What needs to be done:
Print all the records exactly, please.

Data:

%%

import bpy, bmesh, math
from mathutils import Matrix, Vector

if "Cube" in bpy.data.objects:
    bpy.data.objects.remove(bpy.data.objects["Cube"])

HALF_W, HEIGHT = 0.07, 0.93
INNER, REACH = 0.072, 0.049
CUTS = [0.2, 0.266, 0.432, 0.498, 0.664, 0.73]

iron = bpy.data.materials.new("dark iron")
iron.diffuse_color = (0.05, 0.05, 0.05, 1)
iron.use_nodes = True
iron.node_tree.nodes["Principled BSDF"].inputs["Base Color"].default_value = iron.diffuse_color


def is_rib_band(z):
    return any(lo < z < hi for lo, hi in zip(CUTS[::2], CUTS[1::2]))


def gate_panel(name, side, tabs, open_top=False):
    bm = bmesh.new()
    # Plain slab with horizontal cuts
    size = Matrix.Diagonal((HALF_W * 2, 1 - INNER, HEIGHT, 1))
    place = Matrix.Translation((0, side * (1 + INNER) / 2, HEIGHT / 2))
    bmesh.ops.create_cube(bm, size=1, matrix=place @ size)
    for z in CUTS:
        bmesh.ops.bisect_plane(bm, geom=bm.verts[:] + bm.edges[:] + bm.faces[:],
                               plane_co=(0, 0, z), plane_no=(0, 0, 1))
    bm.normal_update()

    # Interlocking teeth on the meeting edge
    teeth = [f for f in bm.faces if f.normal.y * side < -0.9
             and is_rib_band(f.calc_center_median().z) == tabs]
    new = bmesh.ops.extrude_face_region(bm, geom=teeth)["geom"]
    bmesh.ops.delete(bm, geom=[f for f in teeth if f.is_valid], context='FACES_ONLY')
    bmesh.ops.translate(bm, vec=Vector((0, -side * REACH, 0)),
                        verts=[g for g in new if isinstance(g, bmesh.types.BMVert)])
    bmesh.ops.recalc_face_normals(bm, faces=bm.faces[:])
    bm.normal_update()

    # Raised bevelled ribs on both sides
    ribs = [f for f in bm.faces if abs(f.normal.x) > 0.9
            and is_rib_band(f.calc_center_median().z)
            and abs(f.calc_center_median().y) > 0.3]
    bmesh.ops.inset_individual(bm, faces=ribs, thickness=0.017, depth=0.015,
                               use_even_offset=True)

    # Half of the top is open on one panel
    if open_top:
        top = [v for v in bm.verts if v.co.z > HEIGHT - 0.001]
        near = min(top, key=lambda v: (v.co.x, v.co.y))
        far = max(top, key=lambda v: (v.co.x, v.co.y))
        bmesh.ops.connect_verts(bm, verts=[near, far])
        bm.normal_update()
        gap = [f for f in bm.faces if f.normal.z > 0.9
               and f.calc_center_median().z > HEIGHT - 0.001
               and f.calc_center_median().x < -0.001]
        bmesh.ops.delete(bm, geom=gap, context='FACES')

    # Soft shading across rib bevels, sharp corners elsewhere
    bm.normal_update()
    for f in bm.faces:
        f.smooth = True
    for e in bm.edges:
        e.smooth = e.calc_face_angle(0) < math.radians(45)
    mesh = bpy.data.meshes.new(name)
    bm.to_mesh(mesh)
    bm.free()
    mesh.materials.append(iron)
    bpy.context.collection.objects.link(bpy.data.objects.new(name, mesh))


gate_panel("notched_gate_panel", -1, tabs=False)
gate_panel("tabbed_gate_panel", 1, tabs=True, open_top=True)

%%

Task response:
import bpy, bmesh, math
from mathutils import Matrix, Vector

if "Cube" in bpy.data.objects:
    bpy.data.objects.remove(bpy.data.objects["Cube"])

HALF_W, HEIGHT = 0.07, 0.93
INNER, REACH = 0.072, 0.049
CUTS = [0.2, 0.266, 0.432, 0.498, 0.664, 0.73]

iron = bpy.data.materials.new("dark iron")
iron.diffuse_color = (0.05, 0.05, 0.05, 1)
iron.use_nodes = True
iron.node_tree.nodes["Principled BSDF"].inputs["Base Color"].default_value = iron.diffuse_color


def is_rib_band(z):
    return any(lo < z < hi for lo, hi in zip(CUTS[::2], CUTS[1::2]))


def gate_panel(name, side, tabs, open_top=False):
    bm = bmesh.new()
    # Plain slab with horizontal cuts
    size = Matrix.Diagonal((HALF_W * 2, 1 - INNER, HEIGHT, 1))
    place = Matrix.Translation((0, side * (1 + INNER) / 2, HEIGHT / 2))
    bmesh.ops.create_cube(bm, size=1, matrix=place @ size)
    for z in CUTS:
        bmesh.ops.bisect_plane(bm, geom=bm.verts[:] + bm.edges[:] + bm.faces[:],
                               plane_co=(0, 0, z), plane_no=(0, 0, 1))
    bm.normal_update()

    # Interlocking teeth on the meeting edge
    teeth = [f for f in bm.faces if f.normal.y * side < -0.9
             and is_rib_band(f.calc_center_median().z) == tabs]
    new = bmesh.ops.extrude_face_region(bm, geom=teeth)["geom"]
    bmesh.ops.delete(bm, geom=[f for f in teeth if f.is_valid], context='FACES_ONLY')
    bmesh.ops.translate(bm, vec=Vector((0, -side * REACH, 0)),
                        verts=[g for g in new if isinstance(g, bmesh.types.BMVert)])
    bmesh.ops.recalc_face_normals(bm, faces=bm.faces[:])
    bm.normal_update()

    # Raised bevelled ribs on both sides
    ribs = [f for f in bm.faces if abs(f.normal.x) > 0.9
            and is_rib_band(f.calc_center_median().z)
            and abs(f.calc_center_median().y) > 0.3]
    bmesh.ops.inset_individual(bm, faces=ribs, thickness=0.017, depth=0.015,
                               use_even_offset=True)

    # Half of the top is open on one panel
    if open_top:
        top = [v for v in bm.verts if v.co.z > HEIGHT - 0.001]
        near = min(top, key=lambda v: (v.co.x, v.co.y))
        far = max(top, key=lambda v: (v.co.x, v.co.y))
        bmesh.ops.connect_verts(bm, verts=[near, far])
        bm.normal_update()
        gap = [f for f in bm.faces if f.normal.z > 0.9
               and f.calc_center_median().z > HEIGHT - 0.001
               and f.calc_center_median().x < -0.001]
        bmesh.ops.delete(bm, geom=gap, context='FACES')

    # Soft shading across rib bevels, sharp corners elsewhere
    bm.normal_update()
    for f in bm.faces:
        f.smooth = True
    for e in bm.edges:
        e.smooth = e.calc_face_angle(0) < math.radians(45)
    mesh = bpy.data.meshes.new(name)
    bm.to_mesh(mesh)
    bm.free()
    mesh.materials.append(iron)
    bpy.context.collection.objects.link(bpy.data.objects.new(name, mesh))


gate_panel("notched_gate_panel", -1, tabs=False)
gate_panel("tabbed_gate_panel", 1, tabs=True, open_top=True)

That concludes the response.